A balanced diet is equally important. Commercial foods are balanced for you, but when preparing meals for your dog at home it takes extra effort to get the right proportions of fat, protein, vitamins, minerals and fiber. But not every meal has to include everything. You might feed your child chicken and spinach one night, spaghetti with tomato sauce and meatballs the next and feeding your dog can be the same way. Sometimes I prepare a well-balanced meal for my dogs like sweet potatoes, eggs, spinach and raw chicken drumsticks (I like to give them raw meat because the bones are safer to eat this way, and bones are great for their teeth and health). Other nights they will only get organs, with carrots for a snack during the day. If you are preparing meals for your dog, organs are a great source of nutrients. Another one of my basset hound’s favorite meals is smoked fish, brown rice and red cabbage. Experiment and learn what your dog likes to eat, and it doesn’t have to be expensive. Most grocery stores will cheaply sell you the parts of the animal that humans don’t like to eat (like backs and necks), that are perfectly nutritious and delicious for your pup.
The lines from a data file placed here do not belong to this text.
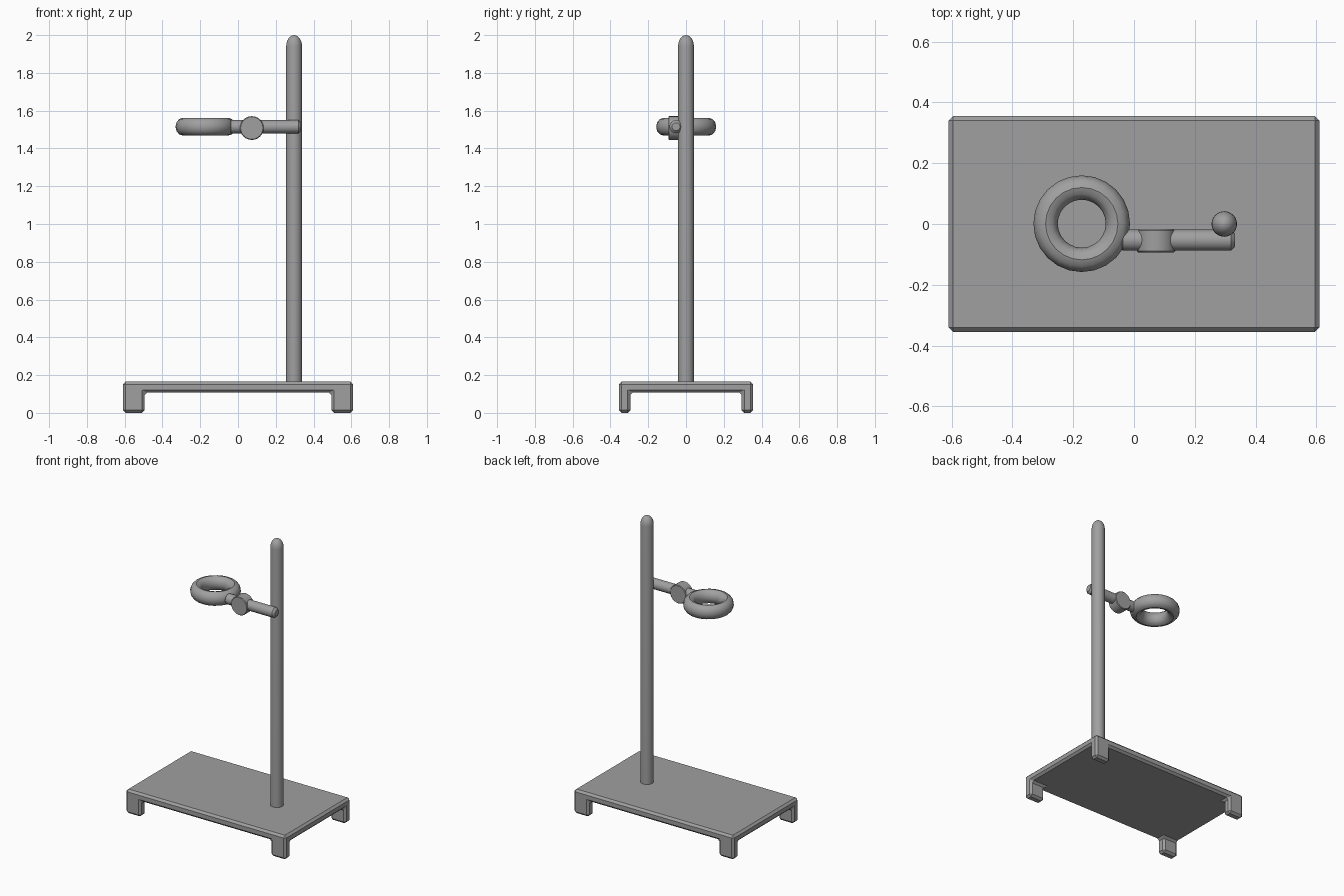
import bpy, bmesh, math
from mathutils import Matrix, Vector

cube = bpy.data.objects.get("Cube")
if cube:
    bpy.data.objects.remove(cube, do_unlink=True)

grey = bpy.data.materials.new("metal_grey")
grey.use_nodes = True
GREY = (0.35, 0.35, 0.35, 1)
grey.diffuse_color = GREY
grey.node_tree.nodes["Principled BSDF"].inputs["Base Color"].default_value = GREY


def finish(bm, name, smooth=True):
    bmesh.ops.recalc_face_normals(bm, faces=bm.faces)
    mesh = bpy.data.meshes.new(name)
    bm.to_mesh(mesh)
    bm.free()
    obj = bpy.data.objects.new(name, mesh)
    bpy.context.collection.objects.link(obj)
    mesh.materials.append(grey)
    if smooth:
        bpy.ops.object.select_all(action="DESELECT")
        obj.select_set(True)
        bpy.context.view_layer.objects.active = obj
        bpy.ops.object.shade_smooth_by_angle(angle=math.radians(35))
    return obj


def lathe(name, profile, origin, axis, steps):
    """Revolve (radius, height) points around the axis through origin."""
    bm = bmesh.new()
    verts = [bm.verts.new((r, 0, h)) for r, h in profile]
    edges = [bm.edges.new(pair) for pair in zip(verts, verts[1:])]
    bmesh.ops.spin(bm, geom=verts + edges, cent=(0, 0, 0), axis=(0, 0, 1),
                   angle=math.tau, steps=steps, use_duplicate=False)
    bmesh.ops.remove_doubles(bm, verts=bm.verts, dist=0.0001)
    turn = Vector((0, 0, 1)).rotation_difference(Vector(axis)).to_matrix().to_4x4()
    bm.transform(Matrix.Translation(origin) @ turn)
    return finish(bm, name)


def rod_profile(radius, length, chamfer):
    return [(0, 0), (radius - chamfer, 0), (radius, chamfer),
            (radius, length - chamfer), (radius - chamfer, length), (0, length)]


# Base plate with four corner feet pulled down, all edges chamfered
HX, HY, FOOT_X, FOOT_Y = 0.61, 0.355, 0.115, 0.06
UNDER, TOP = 0.108, 0.165
bm = bmesh.new()
bmesh.ops.create_cube(bm, size=1, matrix=Matrix.Translation((0, 0, (UNDER + TOP) / 2))
                      @ Matrix.Diagonal((2 * HX, 2 * HY, TOP - UNDER, 1)))
for axis, offset in ((0, HX - FOOT_X), (1, HY - FOOT_Y)):
    for side in (-1, 1):
        normal = Vector((0, 0, 0))
        normal[axis] = 1
        bmesh.ops.bisect_plane(bm, geom=bm.verts[:] + bm.edges[:] + bm.faces[:],
                               plane_co=normal * offset * side, plane_no=normal)
bm.normal_update()
corners = [f for f in bm.faces if f.normal.z < -0.9
           and abs(f.calc_center_median().x) > HX - FOOT_X
           and abs(f.calc_center_median().y) > HY - FOOT_Y]
for face in corners:
    foot = bmesh.ops.extrude_discrete_faces(bm, faces=[face])["faces"][0]
    for v in foot.verts:
        v.co.z = 0
bmesh.ops.dissolve_limit(bm, angle_limit=0.01, verts=bm.verts, edges=bm.edges)
base = finish(bm, "base", smooth=False)
bevel = base.modifiers.new("chamfer", "BEVEL")
bevel.width = 0.014
bevel.segments = 1

# Upright post with a rounded tip
R, TIP, CAP = 0.042, 2.0, 0.06
dome = [(R * math.cos(a), TIP - CAP + CAP * math.sin(a))
        for a in (i * math.pi / 12 for i in range(6))]
lathe("post", [(0, 0.12), (R, 0.12)] + dome + [(0, TIP)], (0.297, 0, 0), (0, 0, 1), 24)

# Side arm and the clamp knob that crosses it
lathe("clamp_arm", rod_profile(0.035, 0.383, 0.014), (-0.05, -0.053, 1.515), (1, 0, 0), 16)
lathe("clamp_knob", rod_profile(0.063, 0.076, 0.004), (0.073, -0.017, 1.508), (0, -1, 0), 24)

# Support ring
bm = bmesh.new()
MAJOR, WIDE, TALL, STEPS, SIDES = 0.119, 0.04, 0.047, 24, 12
loop = [bm.verts.new((MAJOR + WIDE * math.cos(i * math.tau / SIDES), 0,
                      TALL * math.sin(i * math.tau / SIDES))) for i in range(SIDES)]
edges = [bm.edges.new((loop[i - 1], loop[i])) for i in range(SIDES)]
bmesh.ops.spin(bm, geom=loop + edges, cent=(0, 0, 0), axis=(0, 0, 1),
               angle=math.tau, steps=STEPS, use_duplicate=False)
bmesh.ops.remove_doubles(bm, verts=bm.verts, dist=0.0001)
bm.transform(Matrix.Translation((-0.172, 0.001, 1.515)))
finish(bm, "support_ring")
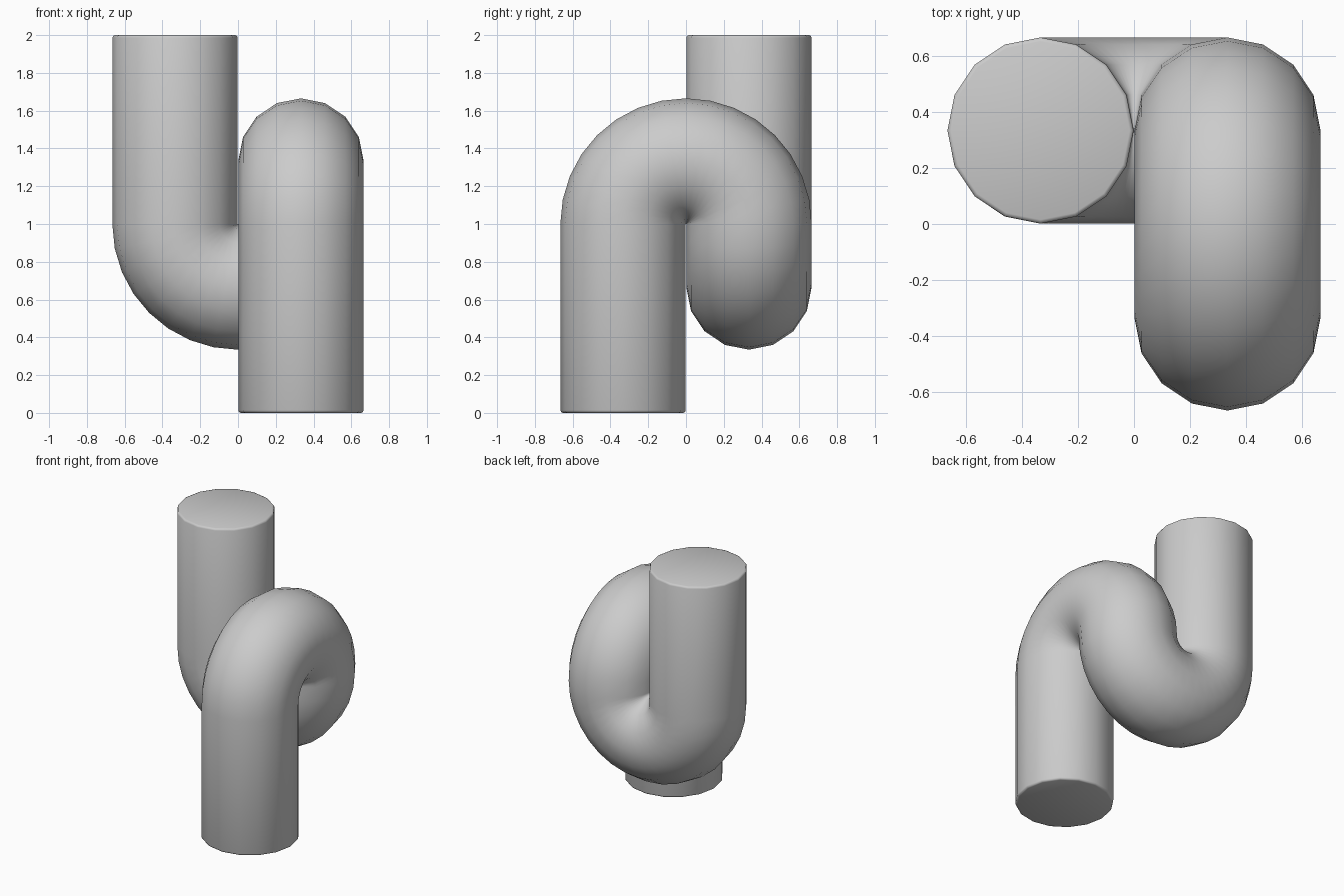
import bpy, bmesh
from math import pi
from mathutils import Matrix, Vector

if "Cube" in bpy.data.objects:
    bpy.data.objects.remove(bpy.data.objects["Cube"])

C = 1 / 3        # bend radius and centre offset
R = 0.332        # tube radius
SIDES, STEPS = 16, 16

bm = bmesh.new()


def edges_of(geom):
    return [g for g in geom if isinstance(g, bmesh.types.BMEdge)]


def straight(edges, dz):
    geom = bmesh.ops.extrude_edge_only(bm, edges=edges)["geom"]
    verts = [g for g in geom if isinstance(g, bmesh.types.BMVert)]
    bmesh.ops.translate(bm, verts=verts, vec=(0, 0, dz))
    return edges_of(geom)


def half_turn(edges, centre, axis):
    out = bmesh.ops.spin(bm, geom=edges, cent=Vector(centre), axis=Vector(axis),
                         angle=pi, steps=STEPS, use_duplicate=False)
    return edges_of(out["geom_last"])


# lower leg, arch over, trough under, upper leg
bmesh.ops.create_circle(bm, segments=SIDES, radius=R,
                        matrix=Matrix.Translation((C, -C, 0)))
start = bm.edges[:]
ring = straight(start, 1)
ring = half_turn(ring, (C, 0, 1), (-1, 0, 0))
ring = half_turn(ring, (0, C, 1), (0, 1, 0))
ring = straight(ring, 1)

# end caps with softly rounded rims
rims = [e for e in bm.edges if e.is_boundary]
bmesh.ops.holes_fill(bm, edges=rims, sides=0)
bmesh.ops.recalc_face_normals(bm, faces=bm.faces[:])
bmesh.ops.bevel(bm, geom=rims, offset=0.014, segments=2, profile=0.5,
                affect='EDGES')
for f in bm.faces:
    f.smooth = True

mesh = bpy.data.meshes.new("bent_tube")
bm.to_mesh(mesh)
bm.free()
tube = bpy.data.objects.new("bent_tube", mesh)
bpy.context.collection.objects.link(tube)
The Real Nutritional Magic Bullet
[pullquote]One of the most important things you can do for your pet is to keep her lean.[/pullquote]There is a secret for extending your dog’s life and improving her health, and you certainly don’t need a special food or supplement to do it for you. Drum roll . . . It’s calorie restriction. Like in humans, one of the most important things you can do for your pet is to keep her lean. Pet food manufacturers are not required to put calorie content on the label, and this allows them to make more money off of yet more specialty diet food products. But it is much easier to just feed your dog less. You aren’t going to starve her. In the wild, dogs can go up to a week without eating , and for optimal health adult dogs should be fed just once a day. If you are feeding your dog commercial pet food, follow the feeding instructions, cutting back if your dog puts on weight or maintains too much weight. If you are feeding him home-cooked meals, watch, weigh and adjust the amount of food accordingly. You can also use leaner meats if necessary.
Food is not love. Extending your dog’s life by years is love. Keep her lean!
And that concludes the dog food series: Part I: The Story of Kibble; Part II: The Politics of Production; and Part III: The Science of Dog Nutrition. But not to worry, Emma (my basset hound), Oliver (my dachshund) and I will be back every month with a recipe for one of our favorite new home-prepared meals.
We are always happy to hear your feedback and answer your questions as well!
About the author
Jennifer is a writer and graduate of NYU School of Law. Jennifer researches and writes original, science-based articles for the NYC Doggies blog, and her writing on other topics can be found in the Huffington Post. Jennifer and Ovidiu have co-authored the upcoming book, WHOLE DOG PARENTING: EVERYTHING YOU NEED TO RAISE AND TRAIN AN URBAN PUP